From The Arizona Republic (Ian James):
…in a new report, scientists say the situation is just as worrisome upstream at Lake Powell.
The declines there during the past 18 years, they say, also reflect the Colorado River’s worsening “structural deficit.”
The 10 scientists, who make up the Colorado River Research Group, said even though the four Upper Basin states — Colorado, New Mexico, Utah and Wyoming — haven’t been using all the water they’re legally entitled to, Lake Powell has declined due to extra water releases into Mead.
Those releases, they said, are “the only thing that has kept Lake Mead from dropping into shortage conditions.”
“I want people to know that what’s going on at Lake Mead is very, very closely tied to what’s going on Lake Powell,” said Doug Kenney, the group’s chair and a professor at the University of Colorado. “We’re draining Lake Powell to prop it up.”

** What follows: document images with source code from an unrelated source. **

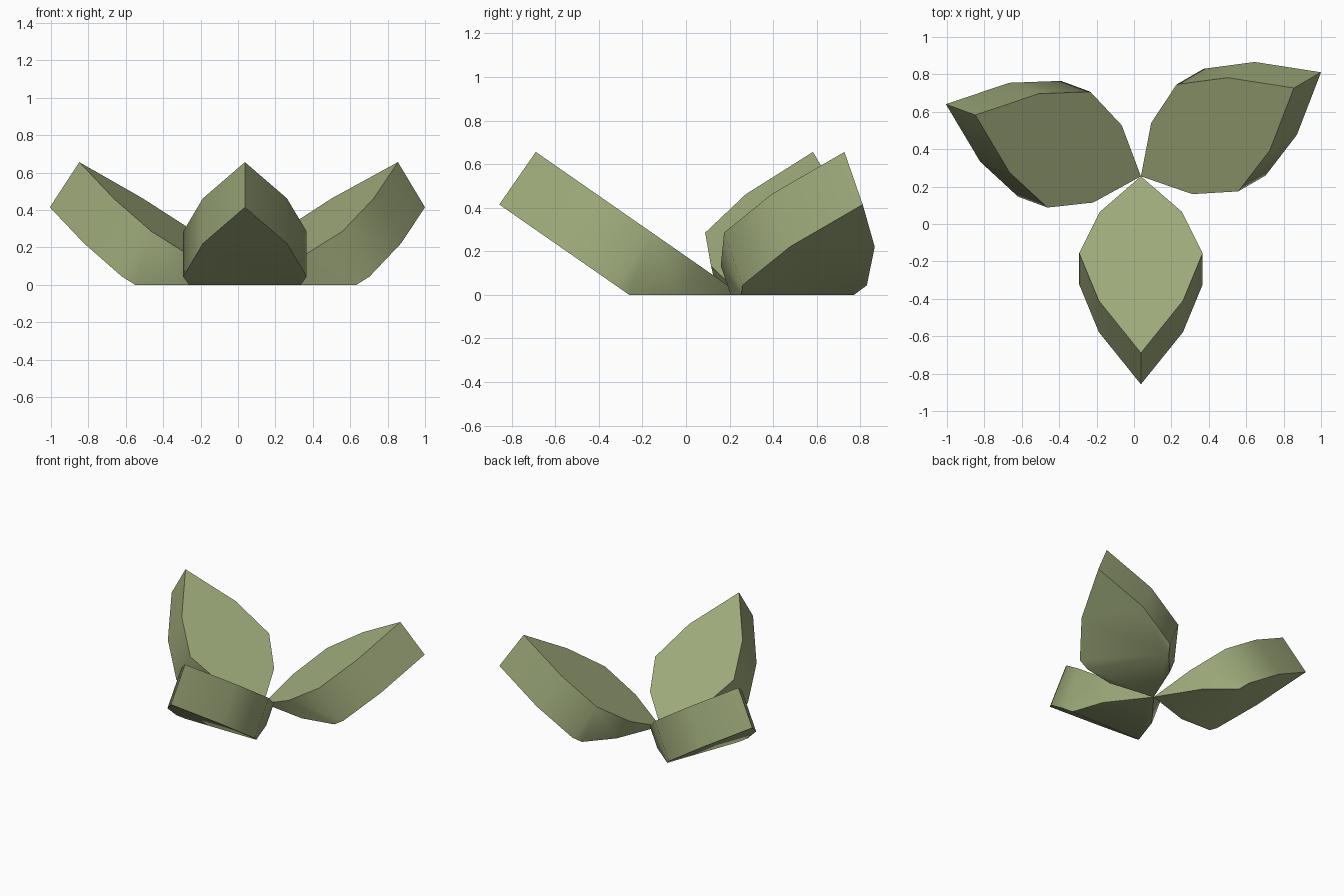
import bpy, bmesh, math
from mathutils import Vector, Matrix

if "Cube" in bpy.data.objects:
    bpy.data.objects.remove(bpy.data.objects["Cube"], do_unlink=True)

# Single leaf colour
green = bpy.data.materials.new("sage_green")
colour = (0.34, 0.40, 0.195, 1)
green.diffuse_color = colour
green.use_nodes = True
green.node_tree.nodes["Principled BSDF"].inputs["Base Color"].default_value = colour

# Half outline of a leaf: distance from the stem point, half width
HALF = [(0.232, 0.22), (0.50, 0.33), (0.81, 0.225)]
OUTLINE = [(0, 0)] + HALF + [(1.15, 0)] + [(d, -w) for d, w in reversed(HALF)]
THICKNESS = 0.294
TILT = math.radians(34.8)
CENTRE = Vector((0.037, 0.255, 0))


def make_leaf(name, heading):
    """Thick leaf slab tilted up from the centre, trimmed flat at the ground."""
    bm = bmesh.new()
    top = bm.faces.new([bm.verts.new((d, w, 0)) for d, w in OUTLINE])
    ext = bmesh.ops.extrude_face_region(bm, geom=[top], use_keep_orig=True)
    lower = [v for v in ext["geom"] if isinstance(v, bmesh.types.BMVert)]
    bmesh.ops.translate(bm, verts=lower, vec=(0, 0, -THICKNESS))
    turn = Matrix.Rotation(math.radians(heading), 4, "Z") @ Matrix.Rotation(-TILT, 4, "Y")
    bmesh.ops.transform(bm, matrix=Matrix.Translation(CENTRE) @ turn, verts=bm.verts)

    # Flat underside resting on the ground
    cut = bmesh.ops.bisect_plane(bm, geom=bm.verts[:] + bm.edges[:] + bm.faces[:],
                                 dist=1e-5, plane_co=(0, 0, 0), plane_no=(0, 0, 1),
                                 clear_inner=True)
    rim = [g for g in cut["geom_cut"] if g.is_valid and isinstance(g, bmesh.types.BMEdge)]
    bmesh.ops.contextual_create(bm, geom=rim)
    bmesh.ops.recalc_face_normals(bm, faces=bm.faces)

    mesh = bpy.data.meshes.new(name)
    bm.to_mesh(mesh)
    bm.free()
    mesh.materials.append(green)
    leaf = bpy.data.objects.new(name, mesh)
    bpy.context.collection.objects.link(leaf)
    bpy.ops.object.select_all(action="DESELECT")
    leaf.select_set(True)
    bpy.context.view_layer.objects.active = leaf
    bpy.ops.object.shade_smooth_by_angle(angle=math.radians(50))


# Three leaves spread around the shared stem point
for name, heading in (("front_leaf", 270), ("left_leaf", 30), ("right_leaf", 159.7)):
    make_leaf(name, heading)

The scientists titled their report “It’s Hard to Fill a Bathtub When the Drain is Wide Open.”
The Colorado River basin, which stretches from Wyoming to Mexico, has been drying out during what scientists say is one of the driest 19-year periods in the past 1,200 years. The river has long been over-allocated, with the demands of farms and cities exceeding the available water supply, and the strains are being compounded by growing population, drought and climate change…
The scientists suggested that Lake Powell could bounce back better in wet years if “new operational rules” are developed…
“Better options might be found by thinking outside of this familiar framework. Lakes Mead and Powell, after all, are essentially one giant reservoir,” the group said. “Managing — and thinking — of these facilities as two distinct reservoirs, one for the benefit of the Upper Basin and one for the Lower, now seems outdated.”